• What to do: Beginning with the very first line, please reproduce the entries exactly through the line containing "z = (top[1]".

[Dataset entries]
··········

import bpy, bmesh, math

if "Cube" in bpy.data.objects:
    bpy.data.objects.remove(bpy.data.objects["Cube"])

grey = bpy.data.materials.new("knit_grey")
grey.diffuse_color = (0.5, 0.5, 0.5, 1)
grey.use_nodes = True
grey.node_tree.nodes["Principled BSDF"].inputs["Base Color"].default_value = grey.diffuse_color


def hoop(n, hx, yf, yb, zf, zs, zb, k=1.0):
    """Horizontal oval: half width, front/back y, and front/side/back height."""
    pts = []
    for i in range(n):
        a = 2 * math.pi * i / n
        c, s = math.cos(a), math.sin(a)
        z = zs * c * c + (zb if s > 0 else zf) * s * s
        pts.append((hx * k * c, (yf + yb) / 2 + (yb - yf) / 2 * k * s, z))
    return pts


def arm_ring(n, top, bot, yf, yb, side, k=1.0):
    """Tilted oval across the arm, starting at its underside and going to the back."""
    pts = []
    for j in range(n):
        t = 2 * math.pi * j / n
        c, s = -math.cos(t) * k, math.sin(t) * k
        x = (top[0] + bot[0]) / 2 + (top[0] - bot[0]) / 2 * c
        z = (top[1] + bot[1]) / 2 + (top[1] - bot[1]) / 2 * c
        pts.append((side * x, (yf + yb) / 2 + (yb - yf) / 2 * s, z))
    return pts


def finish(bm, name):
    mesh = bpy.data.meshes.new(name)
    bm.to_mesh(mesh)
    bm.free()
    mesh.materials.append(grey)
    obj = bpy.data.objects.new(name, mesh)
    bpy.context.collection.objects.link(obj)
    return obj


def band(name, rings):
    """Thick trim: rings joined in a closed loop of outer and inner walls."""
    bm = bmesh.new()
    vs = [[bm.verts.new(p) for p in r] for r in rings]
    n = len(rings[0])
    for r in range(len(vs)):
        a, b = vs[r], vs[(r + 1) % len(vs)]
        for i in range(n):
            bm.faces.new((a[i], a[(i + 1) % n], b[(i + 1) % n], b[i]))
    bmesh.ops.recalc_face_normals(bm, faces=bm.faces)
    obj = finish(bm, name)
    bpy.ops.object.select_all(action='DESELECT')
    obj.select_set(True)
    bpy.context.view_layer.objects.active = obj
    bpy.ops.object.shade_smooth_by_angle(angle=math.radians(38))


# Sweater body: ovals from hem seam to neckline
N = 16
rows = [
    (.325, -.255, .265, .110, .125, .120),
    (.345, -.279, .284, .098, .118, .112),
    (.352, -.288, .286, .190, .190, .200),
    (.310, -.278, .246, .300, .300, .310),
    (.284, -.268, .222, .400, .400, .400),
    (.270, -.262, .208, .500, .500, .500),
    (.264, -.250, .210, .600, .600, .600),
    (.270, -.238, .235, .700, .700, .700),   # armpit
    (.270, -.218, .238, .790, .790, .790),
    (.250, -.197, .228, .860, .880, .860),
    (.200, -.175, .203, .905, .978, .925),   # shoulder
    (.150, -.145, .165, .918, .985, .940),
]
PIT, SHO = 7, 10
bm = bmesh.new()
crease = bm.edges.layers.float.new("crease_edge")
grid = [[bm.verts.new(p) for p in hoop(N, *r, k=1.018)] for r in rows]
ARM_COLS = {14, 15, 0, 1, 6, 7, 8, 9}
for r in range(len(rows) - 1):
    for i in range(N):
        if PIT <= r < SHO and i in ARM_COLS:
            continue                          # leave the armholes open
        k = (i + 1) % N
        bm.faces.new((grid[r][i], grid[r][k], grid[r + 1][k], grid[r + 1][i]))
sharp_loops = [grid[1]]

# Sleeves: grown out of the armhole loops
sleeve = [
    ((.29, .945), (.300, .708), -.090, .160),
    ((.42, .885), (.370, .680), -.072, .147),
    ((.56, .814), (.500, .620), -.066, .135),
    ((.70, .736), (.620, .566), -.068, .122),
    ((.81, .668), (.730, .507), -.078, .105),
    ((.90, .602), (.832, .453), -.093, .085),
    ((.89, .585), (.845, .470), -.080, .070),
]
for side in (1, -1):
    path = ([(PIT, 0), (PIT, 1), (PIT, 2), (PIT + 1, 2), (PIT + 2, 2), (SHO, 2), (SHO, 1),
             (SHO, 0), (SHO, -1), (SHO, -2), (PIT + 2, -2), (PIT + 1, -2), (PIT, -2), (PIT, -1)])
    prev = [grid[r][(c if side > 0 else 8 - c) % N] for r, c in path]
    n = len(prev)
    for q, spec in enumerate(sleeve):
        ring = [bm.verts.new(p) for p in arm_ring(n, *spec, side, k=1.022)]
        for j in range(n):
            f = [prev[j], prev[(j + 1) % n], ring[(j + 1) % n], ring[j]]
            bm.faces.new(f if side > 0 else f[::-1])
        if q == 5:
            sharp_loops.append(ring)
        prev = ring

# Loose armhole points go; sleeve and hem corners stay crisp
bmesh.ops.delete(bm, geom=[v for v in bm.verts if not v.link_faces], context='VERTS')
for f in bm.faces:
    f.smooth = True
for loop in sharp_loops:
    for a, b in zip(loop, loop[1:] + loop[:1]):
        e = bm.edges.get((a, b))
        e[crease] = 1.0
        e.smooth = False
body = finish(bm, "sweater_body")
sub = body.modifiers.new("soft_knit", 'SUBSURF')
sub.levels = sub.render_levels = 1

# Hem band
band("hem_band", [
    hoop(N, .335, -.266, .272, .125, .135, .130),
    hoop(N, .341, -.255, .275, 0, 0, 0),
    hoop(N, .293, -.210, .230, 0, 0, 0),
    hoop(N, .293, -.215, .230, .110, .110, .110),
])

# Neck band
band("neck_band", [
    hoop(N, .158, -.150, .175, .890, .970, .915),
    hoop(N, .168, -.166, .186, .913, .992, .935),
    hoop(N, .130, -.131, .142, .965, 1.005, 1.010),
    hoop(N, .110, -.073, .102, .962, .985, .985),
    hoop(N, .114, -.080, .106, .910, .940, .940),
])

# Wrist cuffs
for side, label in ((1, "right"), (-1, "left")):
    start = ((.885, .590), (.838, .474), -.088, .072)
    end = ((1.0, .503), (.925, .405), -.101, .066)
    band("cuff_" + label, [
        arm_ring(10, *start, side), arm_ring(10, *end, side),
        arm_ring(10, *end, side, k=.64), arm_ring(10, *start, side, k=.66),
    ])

··········

• Solution to the exercise:
import bpy, bmesh, math

if "Cube" in bpy.data.objects:
    bpy.data.objects.remove(bpy.data.objects["Cube"])

grey = bpy.data.materials.new("knit_grey")
grey.diffuse_color = (0.5, 0.5, 0.5, 1)
grey.use_nodes = True
grey.node_tree.nodes["Principled BSDF"].inputs["Base Color"].default_value = grey.diffuse_color


def hoop(n, hx, yf, yb, zf, zs, zb, k=1.0):
    """Horizontal oval: half width, front/back y, and front/side/back height."""
    pts = []
    for i in range(n):
        a = 2 * math.pi * i / n
        c, s = math.cos(a), math.sin(a)
        z = zs * c * c + (zb if s > 0 else zf) * s * s
        pts.append((hx * k * c, (yf + yb) / 2 + (yb - yf) / 2 * k * s, z))
    return pts


def arm_ring(n, top, bot, yf, yb, side, k=1.0):
    """Tilted oval across the arm, starting at its underside and going to the back."""
    pts = []
    for j in range(n):
        t = 2 * math.pi * j / n
        c, s = -math.cos(t) * k, math.sin(t) * k
        x = (top[0] + bot[0]) / 2 + (top[0] - bot[0]) / 2 * c
        z = (top[1] + bot[1]) / 2 + (top[1] - bot[1]) / 2 * c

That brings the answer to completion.